Retype the data below exactly, skipping pictures.

DATA FOR THE TASK Start Marker

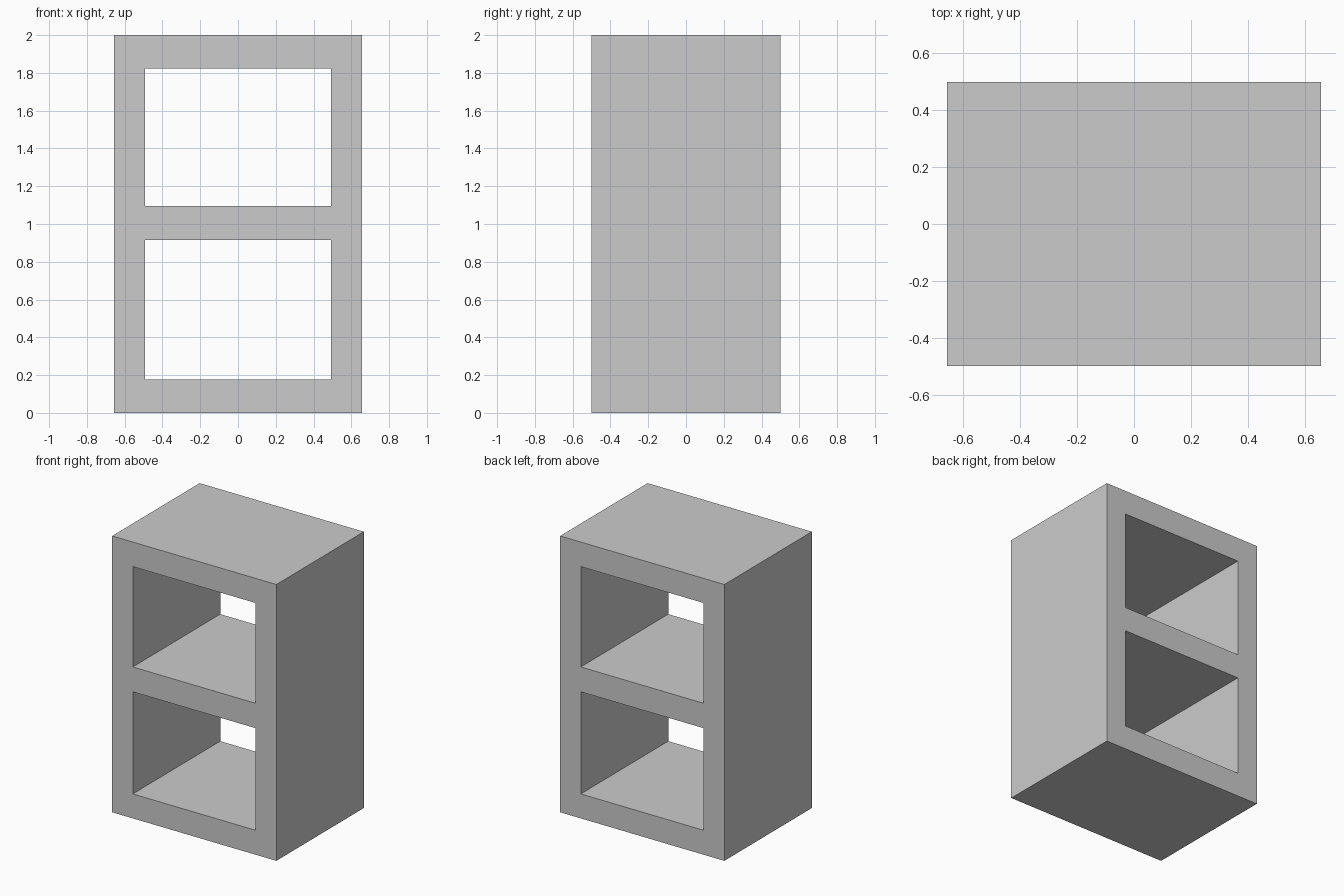
import bpy, bmesh
from mathutils import Vector

if "Cube" in bpy.data.objects:
    bpy.data.objects.remove(bpy.data.objects["Cube"])

DEPTH = 1.0
xs = [-0.657, -0.492, 0.492, 0.657]            # outer and inner side edges
zs = [0, 0.177, 0.916, 1.096, 1.822, 2.0]      # floor, lower bay, shelf, upper bay, top

bm = bmesh.new()

# Front frame profile: a grid with the two bays left open
grid = [[bm.verts.new((x, -DEPTH / 2, z)) for z in zs] for x in xs]
for i in range(len(xs) - 1):
    for j in range(len(zs) - 1):
        if i == 1 and j in (1, 3):
            continue
        bm.faces.new((grid[i][j], grid[i + 1][j], grid[i + 1][j + 1], grid[i][j + 1]))

# Extrude to full depth, keeping the front faces so the shell is closed
front = bm.faces[:]
ext = bmesh.ops.extrude_face_region(bm, geom=front, use_keep_orig=True)
moved = [g for g in ext["geom"] if isinstance(g, bmesh.types.BMVert)]
bmesh.ops.translate(bm, verts=moved, vec=Vector((0, DEPTH, 0)))
bmesh.ops.recalc_face_normals(bm, faces=bm.faces[:])

mesh = bpy.data.meshes.new("two_bay_shelf")
bm.to_mesh(mesh)
bm.free()
bpy.context.collection.objects.link(bpy.data.objects.new("two_bay_shelf", mesh))
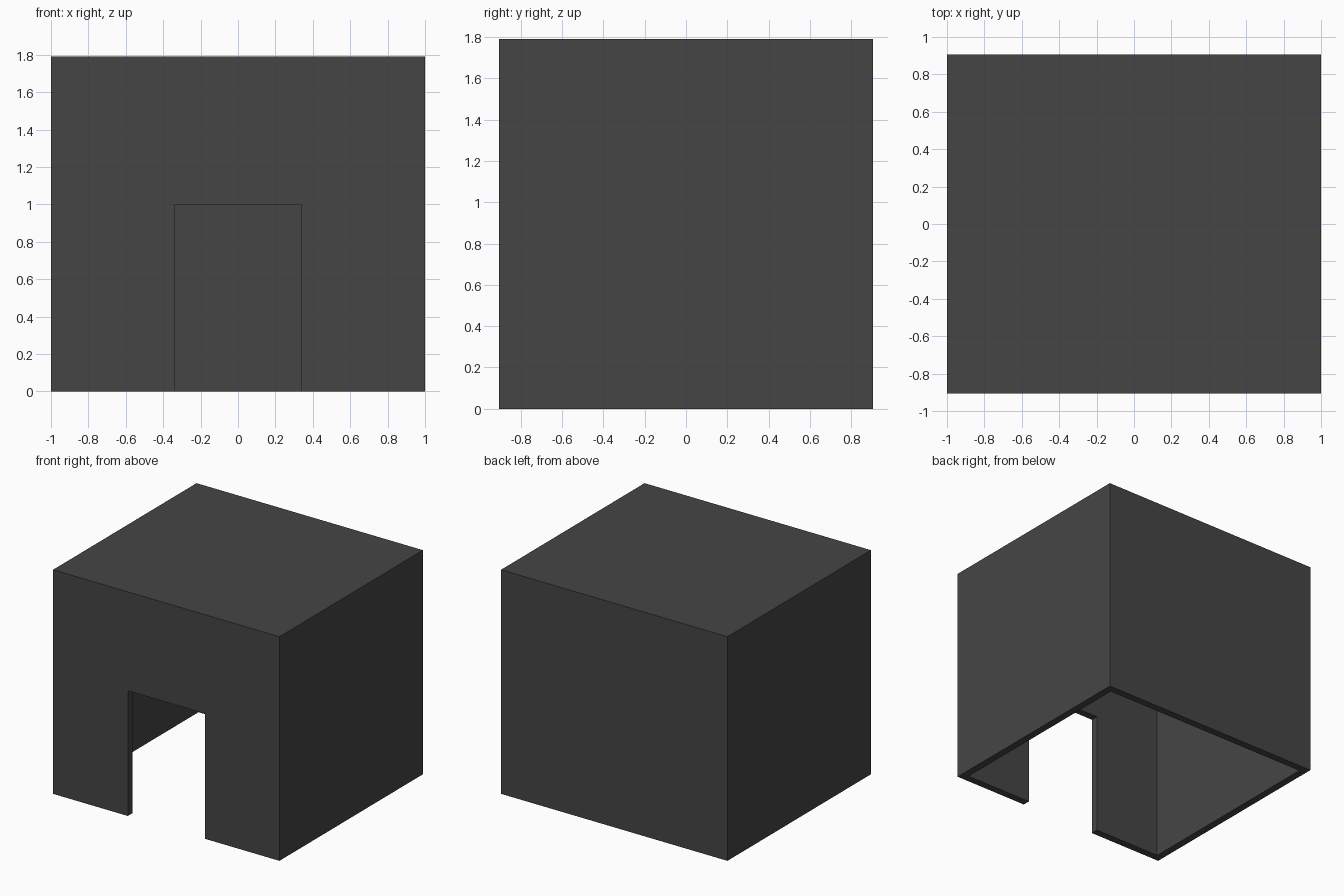
import bpy

if "Cube" in bpy.data.objects:
    bpy.data.objects.remove(bpy.data.objects["Cube"])

W, D, H = 2.0, 1.81, 1.79      # outer size
T = 0.06                       # wall thickness
DOOR_W, DOOR_H = 0.68, 1.0


def box(name, x, y, z):
    """Axis-aligned box from (min, max) ranges."""
    bpy.ops.mesh.primitive_cube_add(size=1, location=[sum(r) / 2 for r in (x, y, z)])
    ob = bpy.context.object
    ob.name = name
    ob.scale = [r[1] - r[0] for r in (x, y, z)]
    bpy.ops.object.transform_apply(location=True, rotation=False, scale=True)
    return ob


# Outer shell of the shelter
shell = box("shelter_shell", (-W / 2, W / 2), (-D / 2, D / 2), (0, H))

# Cutters: open-bottomed interior and front doorway
interior = box("interior_cutter", (-W / 2 + T, W / 2 - T),
               (-D / 2 + T, D / 2 - T), (-0.2, H - T))
doorway = box("doorway_cutter", (-DOOR_W / 2, DOOR_W / 2),
              (-D / 2 - 0.2, -D / 2 + 0.3), (-0.3, DOOR_H))

for cutter in (interior, doorway):
    mod = shell.modifiers.new(cutter.name, 'BOOLEAN')
    mod.operation = 'DIFFERENCE'
    mod.solver = 'EXACT'
    mod.object = cutter
    bpy.context.view_layer.objects.active = shell
    bpy.ops.object.modifier_apply(modifier=mod.name)
    bpy.data.objects.remove(cutter)

# Dark grey finish
mat = bpy.data.materials.new("dark_grey")
mat.diffuse_color = (0.06, 0.06, 0.06, 1)
mat.use_nodes = True
mat.node_tree.nodes["Principled BSDF"].inputs["Base Color"].default_value = mat.diffuse_color
shell.data.materials.clear()
shell.data.materials.append(mat)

DATA FOR THE TASK End Marker

OUTPUT OF THE EXERCISE:
import bpy, bmesh
from mathutils import Vector

if "Cube" in bpy.data.objects:
    bpy.data.objects.remove(bpy.data.objects["Cube"])

DEPTH = 1.0
xs = [-0.657, -0.492, 0.492, 0.657]            # outer and inner side edges
zs = [0, 0.177, 0.916, 1.096, 1.822, 2.0]      # floor, lower bay, shelf, upper bay, top

bm = bmesh.new()

# Front frame profile: a grid with the two bays left open
grid = [[bm.verts.new((x, -DEPTH / 2, z)) for z in zs] for x in xs]
for i in range(len(xs) - 1):
    for j in range(len(zs) - 1):
        if i == 1 and j in (1, 3):
            continue
        bm.faces.new((grid[i][j], grid[i + 1][j], grid[i + 1][j + 1], grid[i][j + 1]))

# Extrude to full depth, keeping the front faces so the shell is closed
front = bm.faces[:]
ext = bmesh.ops.extrude_face_region(bm, geom=front, use_keep_orig=True)
moved = [g for g in ext["geom"] if isinstance(g, bmesh.types.BMVert)]
bmesh.ops.translate(bm, verts=moved, vec=Vector((0, DEPTH, 0)))
bmesh.ops.recalc_face_normals(bm, faces=bm.faces[:])

mesh = bpy.data.meshes.new("two_bay_shelf")
bm.to_mesh(mesh)
bm.free()
bpy.context.collection.objects.link(bpy.data.objects.new("two_bay_shelf", mesh))
import bpy

if "Cube" in bpy.data.objects:
    bpy.data.objects.remove(bpy.data.objects["Cube"])

W, D, H = 2.0, 1.81, 1.79      # outer size
T = 0.06                       # wall thickness
DOOR_W, DOOR_H = 0.68, 1.0


def box(name, x, y, z):
    """Axis-aligned box from (min, max) ranges."""
    bpy.ops.mesh.primitive_cube_add(size=1, location=[sum(r) / 2 for r in (x, y, z)])
    ob = bpy.context.object
    ob.name = name
    ob.scale = [r[1] - r[0] for r in (x, y, z)]
    bpy.ops.object.transform_apply(location=True, rotation=False, scale=True)
    return ob


# Outer shell of the shelter
shell = box("shelter_shell", (-W / 2, W / 2), (-D / 2, D / 2), (0, H))

# Cutters: open-bottomed interior and front doorway
interior = box("interior_cutter", (-W / 2 + T, W / 2 - T),
               (-D / 2 + T, D / 2 - T), (-0.2, H - T))
doorway = box("doorway_cutter", (-DOOR_W / 2, DOOR_W / 2),
              (-D / 2 - 0.2, -D / 2 + 0.3), (-0.3, DOOR_H))

for cutter in (interior, doorway):
    mod = shell.modifiers.new(cutter.name, 'BOOLEAN')
    mod.operation = 'DIFFERENCE'
    mod.solver = 'EXACT'
    mod.object = cutter
    bpy.context.view_layer.objects.active = shell
    bpy.ops.object.modifier_apply(modifier=mod.name)
    bpy.data.objects.remove(cutter)

# Dark grey finish
mat = bpy.data.materials.new("dark_grey")
mat.diffuse_color = (0.06, 0.06, 0.06, 1)
mat.use_nodes = True
mat.node_tree.nodes["Principled BSDF"].inputs["Base Color"].default_value = mat.diffuse_color
shell.data.materials.clear()
shell.data.materials.append(mat)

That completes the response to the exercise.